A comment on Other Hazards 30 June 2014:
My son was killed in a pipeline explosion 7-5-10. There are many old lines that are only a few inches in the ground, because of years because of top cover erosion. A shallow covered gas line is more dangerous than an exposed one!!! This was the case of my accident. After the accident, several lines in my immediate area were found to be totally exposed!!! What about the ones that are not covered to the proper depth and are seldom inspected. The federal pipeline administration is a joke. They have no idea how to do their own investigation, the rely on the pipeline companies to tell them what happened or what to do. As it has been said, THE PIPELINE COMPANIES ARE FUNDING TO MUCH MONEY TO THE AGENCIES THAT REGULATE THEM.

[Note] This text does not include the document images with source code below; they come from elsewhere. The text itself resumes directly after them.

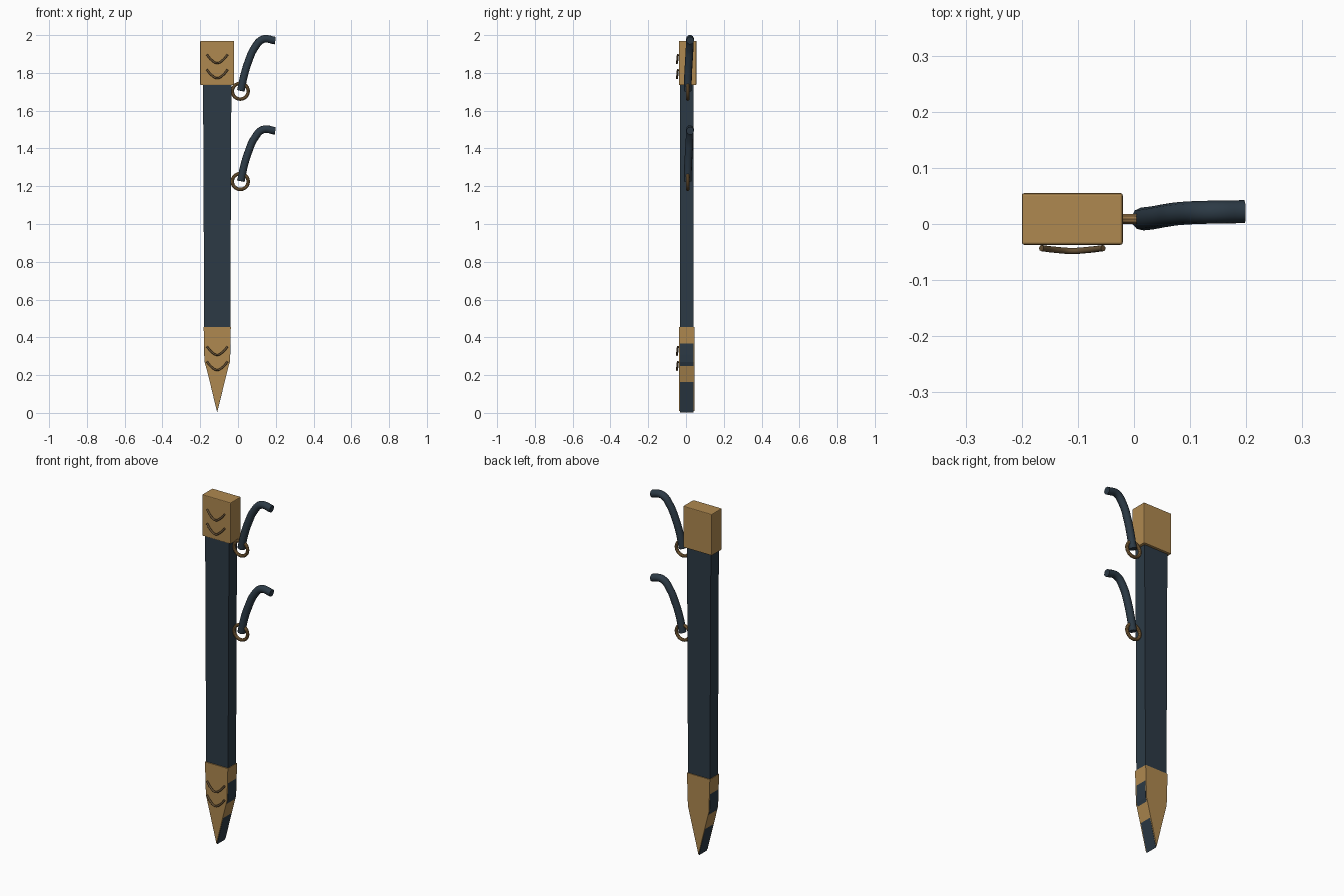
import bpy, bmesh, math
from mathutils import Vector

cube = bpy.data.objects.get("Cube")
if cube:
    bpy.data.objects.remove(cube, do_unlink=True)

CX = -0.11      # centre line of the scabbard
DROP = 0.478    # spacing between the two hangers


def make_material(name, rgb):
    mat = bpy.data.materials.new(name)
    mat.use_nodes = True
    color = (*rgb, 1)
    mat.diffuse_color = color
    node = next(n for n in mat.node_tree.nodes if n.type == 'BSDF_PRINCIPLED')
    node.inputs["Base Color"].default_value = color
    return mat


brass = make_material("brass", (0.43, 0.25, 0.08))
leather = make_material("dark_blue_leather", (0.025, 0.042, 0.06))
ring_bronze = make_material("ring_bronze", (0.30, 0.17, 0.06))
dark_bronze = make_material("dark_bronze", (0.13, 0.08, 0.035))


def slab(name, half_profile, y0, y1, mat, bevel=0.0):
    """Extrude a mirrored (half width, z) outline from y0 to y1."""
    right = [(CX + w, z) for w, z in half_profile]
    left = [(CX - w, z) for w, z in reversed(half_profile) if w > 0]
    bm = bmesh.new()
    face = bm.faces.new([bm.verts.new((x, y0, z)) for x, z in right + left])
    ext = bmesh.ops.extrude_face_region(bm, geom=[face])
    verts = [g for g in ext["geom"] if isinstance(g, bmesh.types.BMVert)]
    bmesh.ops.translate(bm, verts=verts, vec=(0, y1 - y0, 0))
    bmesh.ops.recalc_face_normals(bm, faces=bm.faces[:])
    mesh = bpy.data.meshes.new(name)
    bm.to_mesh(mesh)
    bm.free()
    obj = bpy.data.objects.new(name, mesh)
    bpy.context.collection.objects.link(obj)
    mesh.materials.append(mat)
    if bevel:
        mod = obj.modifiers.new("soft_edges", 'BEVEL')
        mod.width = bevel
        mod.segments = 2
    return obj


def tube(name, points, radius, mat):
    """Round tube along a smooth path through the points."""
    curve = bpy.data.curves.new(name, 'CURVE')
    curve.dimensions = '3D'
    curve.bevel_depth = radius
    curve.bevel_resolution = 3
    curve.resolution_u = 6
    curve.use_fill_caps = True
    spline = curve.splines.new('BEZIER')
    spline.bezier_points.add(len(points) - 1)
    for bp, co in zip(spline.bezier_points, points):
        bp.co = Vector(co)
        bp.handle_left_type = bp.handle_right_type = 'AUTO'
    curve.materials.append(mat)
    obj = bpy.data.objects.new(name, curve)
    bpy.context.collection.objects.link(obj)
    return obj


# Leather body, with edges that surface through the sides of the tip fitting
slab("scabbard_body",
     [(0, 0.003), (0.0215, 0.09), (0.0393, 0.165), (0.0485, 0.21), (0.061, 0.25),
      (0.0675, 0.27), (0.069, 0.31), (0.0692, 0.355), (0.069, 0.455), (0.075, 1.75)],
     -0.031, 0.041, leather)

# Brass fittings
slab("tip_fitting", [(0, 0.01), (0.066, 0.27), (0.072, 0.455)],
     -0.037, 0.046, brass)
slab("throat_fitting", [(0.09, 1.735), (0.09, 1.97)],
     -0.037, 0.055, brass, bevel=0.004)

# Curved ornaments on the front of both fittings
for i, z in enumerate((1.852, 1.772, 0.307, 0.227)):
    shape = [(-0.055, -0.043, 0.045), (-0.03, -0.046, 0.016), (0, -0.048, 0),
             (0.03, -0.046, 0.016), (0.055, -0.043, 0.045)]
    tube(f"front_ornament_{i + 1}", [(CX + x, y, z + dz) for x, y, dz in shape],
         0.0055, dark_bronze)

# Two hangers, each a ring and a bent strap
for i, label in enumerate(("upper", "lower")):
    drop = i * DROP
    bpy.ops.mesh.primitive_torus_add(
        location=(0.012, 0.009, 1.703 - drop), rotation=(math.pi / 2, 0, 0),
        major_radius=0.042, minor_radius=0.009,
        major_segments=32, minor_segments=10)
    ring = bpy.context.object
    ring.name = label + "_ring"
    ring.data.materials.append(ring_bronze)
    bpy.ops.object.shade_smooth_by_angle()

    path = [(0.015, 0.009, 1.705), (0.033, 0.011, 1.79), (0.055, 0.015, 1.86),
            (0.086, 0.019, 1.93), (0.132, 0.021, 1.978), (0.197, 0.022, 1.971)]
    tube(label + "_strap", [(x, y, z - drop) for x, y, z in path], 0.0205, leather)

Paul W. McCorkle
For those who have not heard about that very unfortunate event, WDRW.com wrote 5 July 2010, Pipeline explosion injures commissioner, kills son. See also Georgia pipeline safety record worse than in Florida, which has links to other incidents and to Pipeline Safety Tracker by ProPublica “Journalism in the Public Interest”.
Ben Bussard and Bianca Cain wrote for the Augusta Chronicle 5 July 2010, Fiery pipeline blast kills man: Crews wait for Thomson blaze to burn out,
A view taken from an Air Med helicopter shows the fire Monday from a gas line rupture near Stagecoach Road in Thomson, Ga.
And remember FERC is funded by the very utilities it regulates while the Pipeline and Hazardous Materials Safety Administration (PHMSA) takes its basic definitions and publicity materials from the American Petroleum Institute.
One federal agency that does do real pipeline accident reports, including causes, is the National Transportation Safety Board (NTSB), if the accident happens to be near a federal highway, like Spectra’s April 1985 explosion in Beaumont, TX that “killed at least five people, gouged a 20 foot deep crater and flattened six buildings in a tiny community, igniting fires that were visible 20 miles away”.
Or Spectra’s March 1994 Durham Woods apartment fire in Edison, NJ, about which the New York Times wrote:
Scores of residents were hurt, one death was reported and dozens who fled had not been located by last night, though they were presumed to be alive. Officials said an earthen-wall shield between the blast and a nearby apartment complex, and a gap of 7 to 10 precious minutes before flames reached the complex, averted a disaster that might have cost many lives.
The enormous orange fireball and flames that roared out of control for hours sent 1,500 nearby residents fleeing in terror, leveled eight apartment buildings and damaged a half-dozen others, melted cars and playground swings, shook the ground for miles around and illuminated the night sky from New York to Pennsylvania.
Or thirty years and thirty miles from that Beaumont, KY explosion, MASSIVE BLAST in KY-60 foot crater-3 houses two barns destroyed, 30 foot section of 30″ pipe thrown 300 feet. Which “likely occurred near where Columbia Gulf delivers into Texas Eastern at a rarely used or winter only service interconnect in Adair County. Texas Eastern is owned by a unit of Spectra Energy.”
But what about all the other incidents and pipelines that don’t happen to be next to a federal highway?
Wouldn’t it make more sense to get on with solar and wind power, which don’t explode? By Spectra’s own numbers, solar would take half the acreage to produce as much power as that proposed pipeline. Solar power production is already increasing far faster than shale gas, and there are already more American jobs in the solar industry than in coal mining, or in production and non-supervisory jobs in oil and natural gas. Solar is going up like compound interest, like a rocket, and within a decade more U.S. power will come from solar than any other source.
Why waste resources on fossilized exploding power when we can go straight to clean, no-fuel, no-water solar power that doesn’t take anybody’s land and doesn’t explode?